Tribe: On Homecoming and Belonging

Sebastian Junger’s Tribe: On Homecoming and Belonging discusses PTSD and why it is so difficult for veterans to reintegrate into society. He asserts that because of the tribe mentality and structure of the military, veterans have trouble readjusting to the chaotic nature of modern society. HE cites both research and personal narratives to defend his claim.

I listened to this book is audio CD format and I loved reading it that way. It was extremely short and well written. Junger was concise in his writing, but still very engaging.

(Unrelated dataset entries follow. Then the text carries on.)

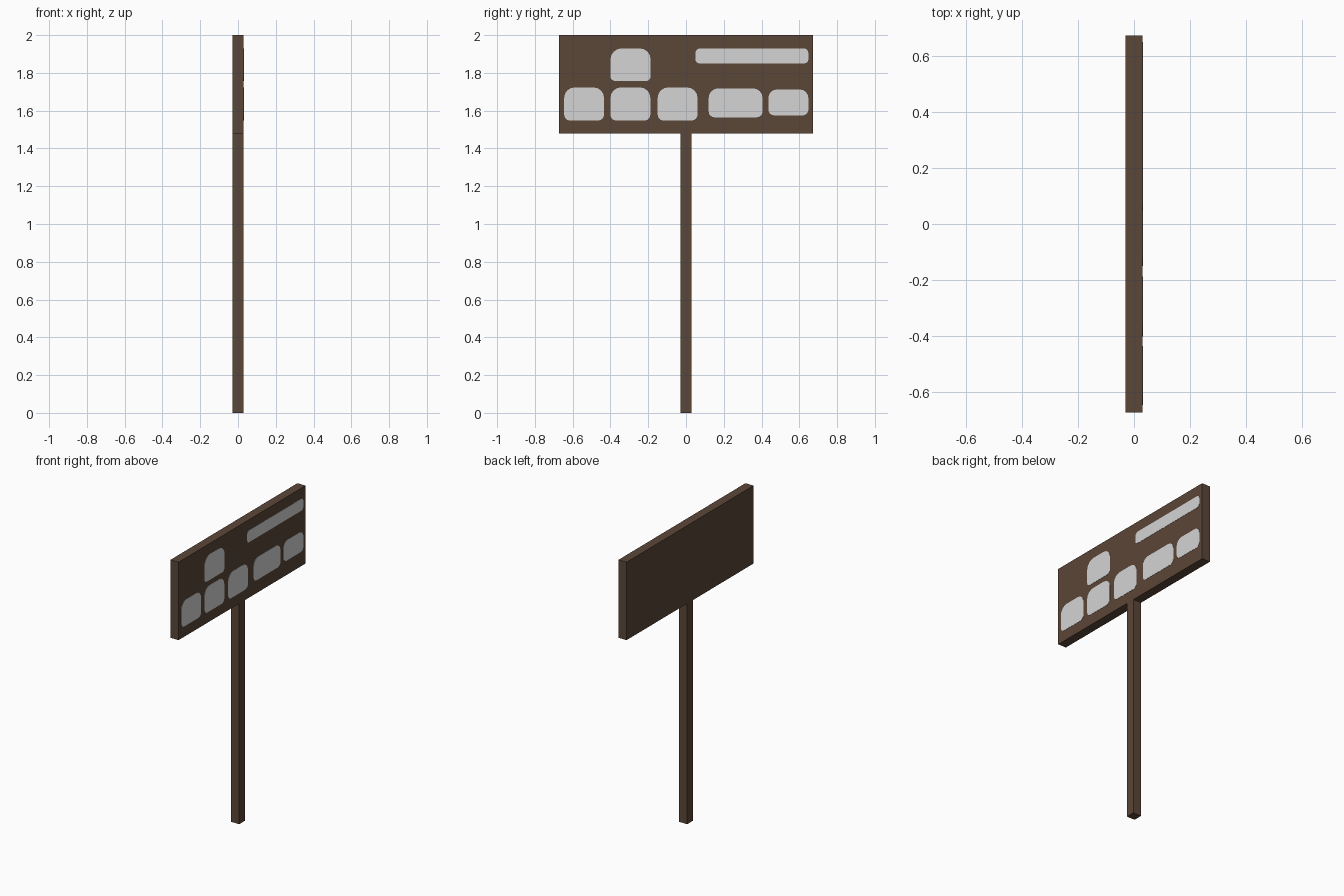
import bpy, bmesh, math

if "Cube" in bpy.data.objects:
    bpy.data.objects.remove(bpy.data.objects["Cube"])

def material(name, rgb):
    m = bpy.data.materials.new(name)
    m.diffuse_color = (*rgb, 1.0)
    m.use_nodes = True
    m.node_tree.nodes["Principled BSDF"].inputs["Base Color"].default_value = m.diffuse_color
    return m

WOOD = material("dark brown wood", (0.105, 0.061, 0.039))
PALE = material("pale grey", (0.66, 0.66, 0.66))

def finish(bm, name, mat):
    bmesh.ops.recalc_face_normals(bm, faces=bm.faces)
    me = bpy.data.meshes.new(name)
    bm.to_mesh(me)
    bm.free()
    me.materials.append(mat)
    ob = bpy.data.objects.new(name, me)
    bpy.context.collection.objects.link(ob)
    return ob

def box(name, lo, hi, mat):
    bm = bmesh.new()
    bmesh.ops.create_cube(bm, size=1)
    for v in bm.verts:
        v.co = [(a + b) / 2 + c * (b - a) for a, b, c in zip(lo, hi, v.co)]
    return finish(bm, name, mat)

def plate(name, y0, y1, z0, z1, r_top, r_bot, mat, x0=0.029, x1=0.0315):
    """Thin rounded rectangle on the +x face, softer at the top corners."""
    corners = [(y1 - r_top, z1 - r_top, r_top, 0), (y0 + r_top, z1 - r_top, r_top, 90),
               (y0 + r_bot, z0 + r_bot, r_bot, 180), (y1 - r_bot, z0 + r_bot, r_bot, 270)]
    bm = bmesh.new()
    ring = []
    for cy, cz, r, start in corners:
        for i in range(5):
            a = math.radians(start + i * 22.5)
            ring.append(bm.verts.new((x0, cy + r * math.cos(a), cz + r * math.sin(a))))
    face = bm.faces.new(ring)
    ext = bmesh.ops.extrude_face_region(bm, geom=[face])
    for v in ext["geom"]:
        if isinstance(v, bmesh.types.BMVert):
            v.co.x = x1
    return finish(bm, name, mat)

# Post and sign board
box("post", (-0.03, -0.03, 0), (0.03, 0.03, 1.478), WOOD)
box("sign_board", (-0.03, -0.672, 1.478), (0.03, 0.672, 2.0), WOOD)

# Painted panels on the board face
plate("upper_panel", -0.40, -0.187, 1.757, 1.93, 0.06, 0.025, PALE)
plate("long_strip", 0.05, 0.648, 1.85, 1.93, 0.025, 0.022, PALE)
for i, y in enumerate((-0.645, -0.40, -0.15)):
    plate(f"lower_panel_{i + 1}", y, y + 0.211, 1.548, 1.723, 0.055, 0.03, PALE)
plate("wide_panel", 0.12, 0.405, 1.565, 1.718, 0.05, 0.03, PALE)
plate("end_panel", 0.436, 0.648, 1.575, 1.712, 0.045, 0.03, PALE)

The section I enjoyed the most was when Junger talked about Indians (he makes a point of using that term specifically) and early Americans. He cites historical notes that lament that early Americans would leave their new communities to join the Indians. People would join the native society by choice, but Indians would fight to return to their society. Even Benjamin Franklin discussed this and was baffled by it. Junger argues that it is because of the tribal structure of the society and the sense of purpose that comes with it.

Overall, I enjoyed this book. It was read at a good pace and covered the topic. I just would have liked more information and a more in-depth look at the subject.



All the Single Ladies

I’ve tried to read this book multiple times, but could never seem to fit it in before I had to return it. Finally, I found it on Overdrive in audio form and sped through it.

All the Single Ladies: Unmarried Women and the Rise of an Independent Nation by Rebecca Traister is a well-researched and thought out book about the history and present reality of single women in America. Traister interviewed hundreds of women about their personal experiences and also cites other studies and books to support her claims.

Traister comes to the conclusion that the way to “save marriage” in America is for women to be equal and to support women as people who make their own decisions about their bodies and what to do with their lives. I agree 100% with her assertion. I tried to listen to this book with a critical ear and I still believe that her research fully justified her claims.

This book was occasionally hard for me to listen to. I learned a lot of the lessons about being by myself in college. While my friends were dating and in long-term relationships, I was more focused on classes and work. I grew up and went to college in Texas, where so many people are thinking about marriage early. I had a lot of female friends get married as soon as they graduated college, or before. I wish I’d had this book then, when I was doubting whether I would ever be in a long-term relationship, much less get married. It is reassuring to know that I’m still within the normal age range, even in Texas, where the average from 2010-2015 was 26.1 for women and 27.8 for men.

Overall, I found this book to be well-researched and informative. I am personally invested in the topic and the social issues that are discussed. I highly recommend this book to anyone curious about the current state of marriage, women, families, or socio-economic status for women in America.